**Your objective**
Wherever the word "name" turns up in a line of the entries, copy that line.

**The data**
[Start of Attachment]
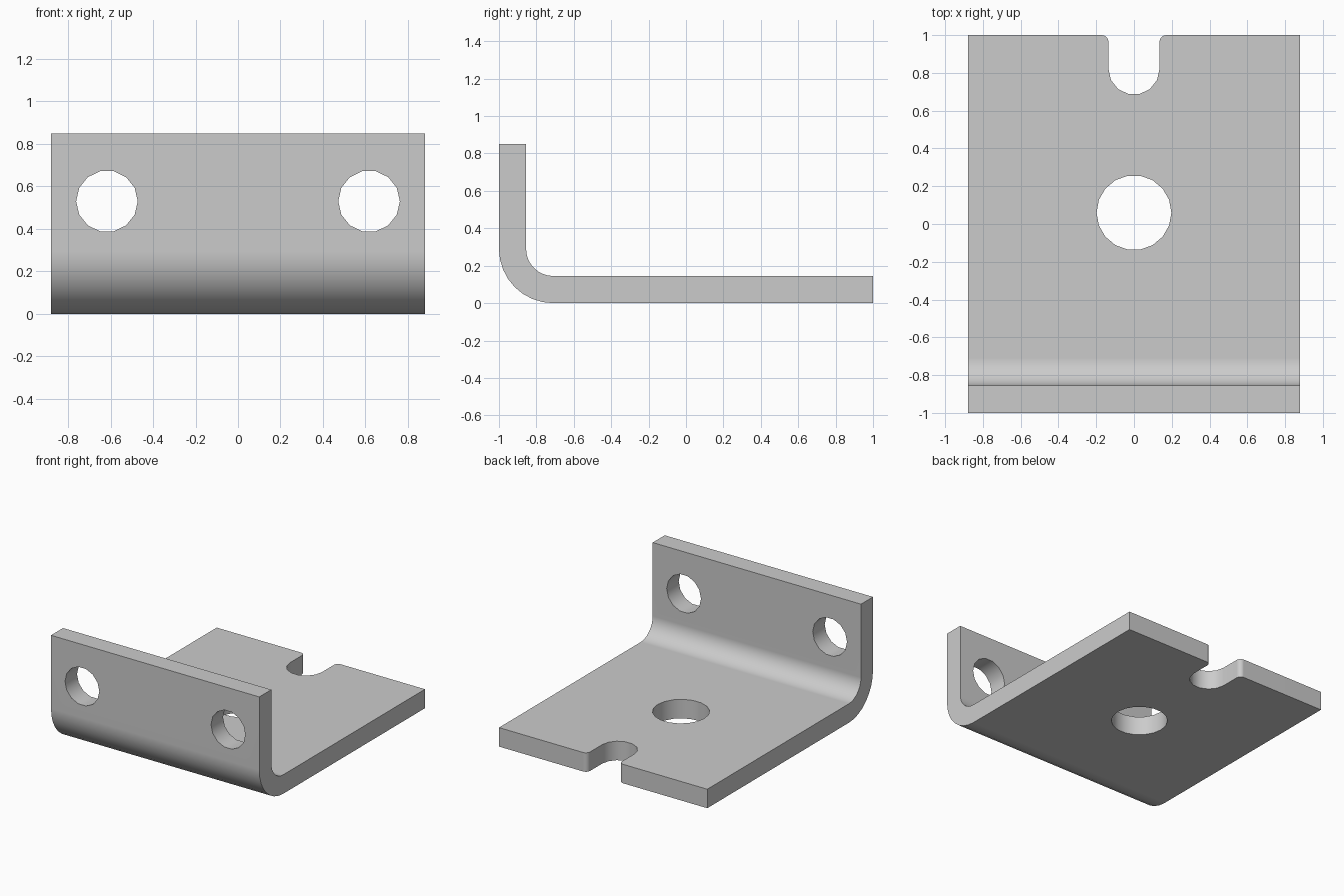
import bpy
import bmesh
from math import sin, cos, pi, radians
from mathutils import Matrix, Vector

cube = bpy.data.objects.get("Cube")
if cube:
    bpy.data.objects.remove(cube, do_unlink=True)

WIDTH, HEIGHT, THICK = 1.76, 0.85, 0.145
BEND = 0.29                       # outer bend radius
SIDES = 14                        # sides of the small holes

steel = bpy.data.materials.new("grey_steel")
steel.use_nodes = True
colour = (0.6, 0.6, 0.6, 1)
steel.diffuse_color = colour
steel.node_tree.nodes["Principled BSDF"].inputs["Base Color"].default_value = colour


def arc(cx, cy, r, start, end, steps):
    angles = [radians(start + (end - start) * i / steps) for i in range(steps + 1)]
    return [(cx + r * cos(a), cy + r * sin(a)) for a in angles]


def prism(name, outline, depth, matrix):
    """Extrude a 2D outline, centred on its own plane, and place it."""
    bm = bmesh.new()
    face = bm.faces.new([bm.verts.new((u, v, -depth / 2)) for u, v in outline])
    top = bmesh.ops.extrude_face_region(bm, geom=[face])["geom"]
    verts = [g for g in top if isinstance(g, bmesh.types.BMVert)]
    bmesh.ops.translate(bm, verts=verts, vec=Vector((0, 0, depth)))
    bm.transform(matrix)
    bmesh.ops.recalc_face_normals(bm, faces=bm.faces)
    mesh = bpy.data.meshes.new(name)
    bm.to_mesh(mesh)
    bm.free()
    mesh.materials.append(steel)
    obj = bpy.data.objects.new(name, mesh)
    bpy.context.collection.objects.link(obj)
    return obj


# Bent plate: L profile in the y-z plane, extruded along x
cy = BEND - 1
profile = [(1, 0), (1, THICK)]
profile += arc(cy, BEND, BEND - THICK, 270, 180, 8)
profile += [(THICK - 1, HEIGHT), (-1, HEIGHT)]
profile += arc(cy, BEND, BEND, 180, 270, 8)
along_x = Matrix(((0, 0, 1, 0), (1, 0, 0, 0), (0, 1, 0, 0), (0, 0, 0, 1)))
bracket = prism("angle_bracket", profile, WIDTH, along_x)

# Cutters: two flange holes, the base hole and the open slot
upright = Matrix.Translation((0, -0.93, 0)) @ Matrix.Rotation(pi / 2, 4, 'X')
flat = Matrix.Translation((0, 0, THICK / 2))
cutters = [prism("flange_hole_cutter", arc(x, 0.53, 0.145, 0, 360, SIDES)[:-1], 0.4, upright)
           for x in (-0.617, 0.617)]
cutters.append(prism("base_hole_cutter", arc(0, 0.06, 0.198, 0, 360, 18)[:-1], 0.4, flat))

half, fillet = 0.135, 0.035
edge = half + fillet
slot = [(-edge, 1.1)] + arc(-edge, 1 - fillet, fillet, 90, 0, 4)
slot += arc(0, 0.82, half, 180, 360, SIDES // 2)
slot += arc(edge, 1 - fillet, fillet, 180, 90, 4) + [(edge, 1.1)]
cutters.append(prism("slot_cutter", slot, 0.4, flat))

bpy.ops.object.select_all(action='DESELECT')
bracket.select_set(True)
bpy.context.view_layer.objects.active = bracket
for cutter in cutters:
    mod = bracket.modifiers.new("cut", 'BOOLEAN')
    mod.operation, mod.solver, mod.object = 'DIFFERENCE', 'EXACT', cutter
    bpy.ops.object.modifier_apply(modifier=mod.name)
    bpy.data.objects.remove(cutter, do_unlink=True)

# Smooth bend and hole walls, crisp edges, flat faces kept flat
bpy.ops.object.shade_smooth_by_angle(angle=radians(32))
normals = bracket.modifiers.new("flat_normals", 'WEIGHTED_NORMAL')
normals.keep_sharp = True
[End of Attachment]
**Exercise result**
def prism(name, outline, depth, matrix):
    mesh = bpy.data.meshes.new(name)
    obj = bpy.data.objects.new(name, mesh)
    bpy.ops.object.modifier_apply(modifier=mod.name)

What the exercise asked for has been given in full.